--- START ---
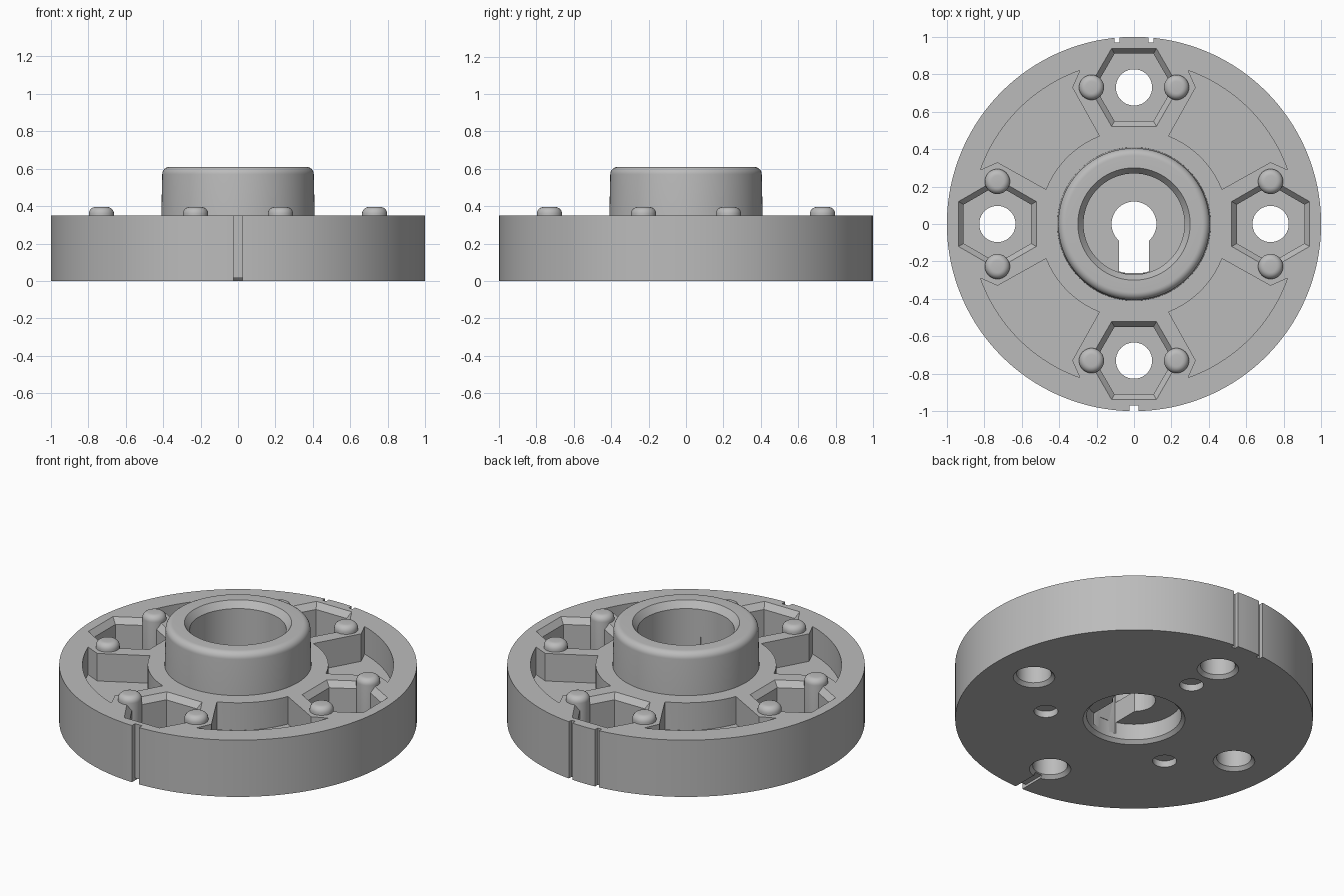
import bpy, bmesh
from math import cos, sin, pi, radians, atan2, hypot
from mathutils import Matrix

if "Cube" in bpy.data.objects:
    bpy.data.objects.remove(bpy.data.objects["Cube"])

grey = bpy.data.materials.new("plain grey")
grey.use_nodes = True
grey.diffuse_color = (0.5, 0.5, 0.5, 1)
grey.node_tree.nodes["Principled BSDF"].inputs["Base Color"].default_value = (0.5, 0.5, 0.5, 1)

TOP, BOLT = 0.35, 0.73


def finish(bm, name):
    bmesh.ops.remove_doubles(bm, verts=bm.verts, dist=1e-5)
    bmesh.ops.recalc_face_normals(bm, faces=bm.faces)
    mesh = bpy.data.meshes.new(name)
    bm.to_mesh(mesh)
    bm.free()
    mesh.materials.append(grey)
    obj = bpy.data.objects.new(name, mesh)
    bpy.context.collection.objects.link(obj)
    return obj


def lathe(name, profile, steps, x=0, y=0):
    """Spin an (r, z) profile about a vertical axis at x, y."""
    bm = bmesh.new()
    verts = [bm.verts.new((r, 0, z)) for r, z in profile]
    edges = [bm.edges.new(pair) for pair in zip(verts, verts[1:])]
    bmesh.ops.spin(bm, geom=verts + edges, axis=(0, 0, 1), cent=(0, 0, 0),
                   angle=2 * pi, steps=steps, use_merge=True)
    bmesh.ops.translate(bm, verts=bm.verts, vec=(x, y, 0))
    return finish(bm, name)


def loft(name, rings, turn=0):
    """Skin between stacked outlines, each given as (points, z)."""
    bm = bmesh.new()
    loops = [[bm.verts.new((x, y, z)) for x, y in pts] for pts, z in rings]
    bm.faces.new(loops[0])
    bm.faces.new(loops[-1])
    for low, high in zip(loops, loops[1:]):
        for i in range(len(low)):
            j = (i + 1) % len(low)
            bm.faces.new((low[i], low[j], high[j], high[i]))
    bmesh.ops.rotate(bm, verts=bm.verts, cent=(0, 0, 0), matrix=Matrix.Rotation(turn, 3, "Z"))
    return finish(bm, name)


def box(name, x0, x1, y0, y1, z0, z1):
    pts = [(x0, y0), (x1, y0), (x1, y1), (x0, y1)]
    return loft(name, [(pts, z0), (pts, z1)])


def arc(r, a0, a1, n):
    return [(r * cos(a0 + (a1 - a0) * i / n), r * sin(a0 + (a1 - a0) * i / n)) for i in range(n + 1)]


def hexagon(r):
    return [(x, y + BOLT) for x, y in arc(r, 0, 5 * pi / 3, 5)]


def cut(target, cutter):
    mod = target.modifiers.new("cut", "BOOLEAN")
    mod.operation, mod.solver, mod.object = "DIFFERENCE", "EXACT", cutter
    bpy.context.view_layer.objects.active = target
    bpy.ops.object.modifier_apply(modifier=mod.name)
    bpy.data.objects.remove(cutter)


# Disc with raised hub, stepped bore and inner web
hub_round = [(0.365 + x, 0.57 + z) for x, z in arc(0.04, 0, pi / 2, 8)]
body = lathe("wheel_body", [(0, 0.12), (0.265, 0.12), (0.265, 0.02), (0.285, 0), (1, 0),
                            (1, TOP), (0.41, TOP)] + hub_round +
             [(0.3, 0.61), (0.27, 0.57), (0.27, 0.25), (0, 0.25)], 160)

# Keyhole through the web
cut(body, lathe("key_bore", [(0, 0.05), (0.12, 0.05), (0.12, 0.4), (0, 0.4)], 48))
cut(body, box("key_slot", -0.08, 0.08, -0.262, 0, 0.05, 0.4))

# Curved pocket outline for one quadrant, mirrored about its diagonal
side = [(0.185, 0.47), (0.33, 0.73), (0.29, 0.82)]
inner = atan2(side[0][1], side[0][0])
outer = atan2(side[2][1], side[2][0])
quadrant = (arc(hypot(*side[0]), pi / 2 - inner, inner, 16) + [side[1]]
            + arc(hypot(*side[2]), outer, pi / 2 - outer, 24) + [(side[1][1], side[1][0])])

hole_profile = [(0, -0.05), (0.165, -0.05), (0.097, 0.02), (0.097, 0.3), (0, 0.3)]
for k in range(4):
    turn = k * pi / 2
    x, y = -BOLT * sin(turn), BOLT * cos(turn)
    cut(body, loft("quadrant_pocket", [(quadrant, 0.18), (quadrant, 0.5)], turn))
    cut(body, loft("nut_pocket", [(hexagon(0.208), 0.14), (hexagon(0.208), 0.315),
                                  (hexagon(0.24), TOP), (hexagon(0.24), 0.4)], turn))
    cut(body, lathe("bolt_hole", hole_profile, 40, x, y))

# Blind holes underneath
for a in (90, 210, 330):
    cut(body, lathe("blind_hole", [(0, -0.05), (0.067, -0.05), (0.067, 0.04), (0, 0.04)], 32,
                    0.5 * cos(radians(a)), 0.5 * sin(radians(a))))

# Rim notches and the groove under the front one
cut(body, box("front_notch", -0.024, 0.024, -1.1, -0.97, -0.1, 0.5))
cut(body, box("front_groove", -0.024, 0.024, -1.1, -0.8, -0.1, 0.015))
for s in (-1, 1):
    cut(body, box("back_notch", s * 0.09 - 0.013, s * 0.09 + 0.013, 0.97, 1.1, -0.1, 0.5))

# Rounded lugs gripping two corners of each nut pocket
lug_profile = [(0, 0.13), (0.067, 0.13)] + [(0.032 + x, 0.36 + z) for x, z in arc(0.035, 0, pi / 2, 6)] + [(0, 0.395)]
parts = [body]
for k in range(4):
    c, s = round(cos(k * pi / 2)), round(sin(k * pi / 2))
    for side_x, label in ((-0.227, "a"), (0.227, "b")):
        parts.append(lathe(f"nut_lug_{k + 1}{label}", lug_profile, 32,
                           c * side_x - s * BOLT, s * side_x + c * BOLT))

bpy.ops.object.select_all(action="DESELECT")
for obj in parts:
    obj.select_set(True)
bpy.context.view_layer.objects.active = body
bpy.ops.object.shade_smooth_by_angle(angle=radians(30))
--- END ---
> REQUIREMENT: Of the lines above, output exactly those from the line bearing "mod.operation, mod.solver, mod.object" through the line bearing "# Disc with", inclusive.

> ANSWER:
    mod.operation, mod.solver, mod.object = "DIFFERENCE", "EXACT", cutter
    bpy.context.view_layer.objects.active = target
    bpy.ops.object.modifier_apply(modifier=mod.name)
    bpy.data.objects.remove(cutter)


# Disc with raised hub, stepped bore and inner web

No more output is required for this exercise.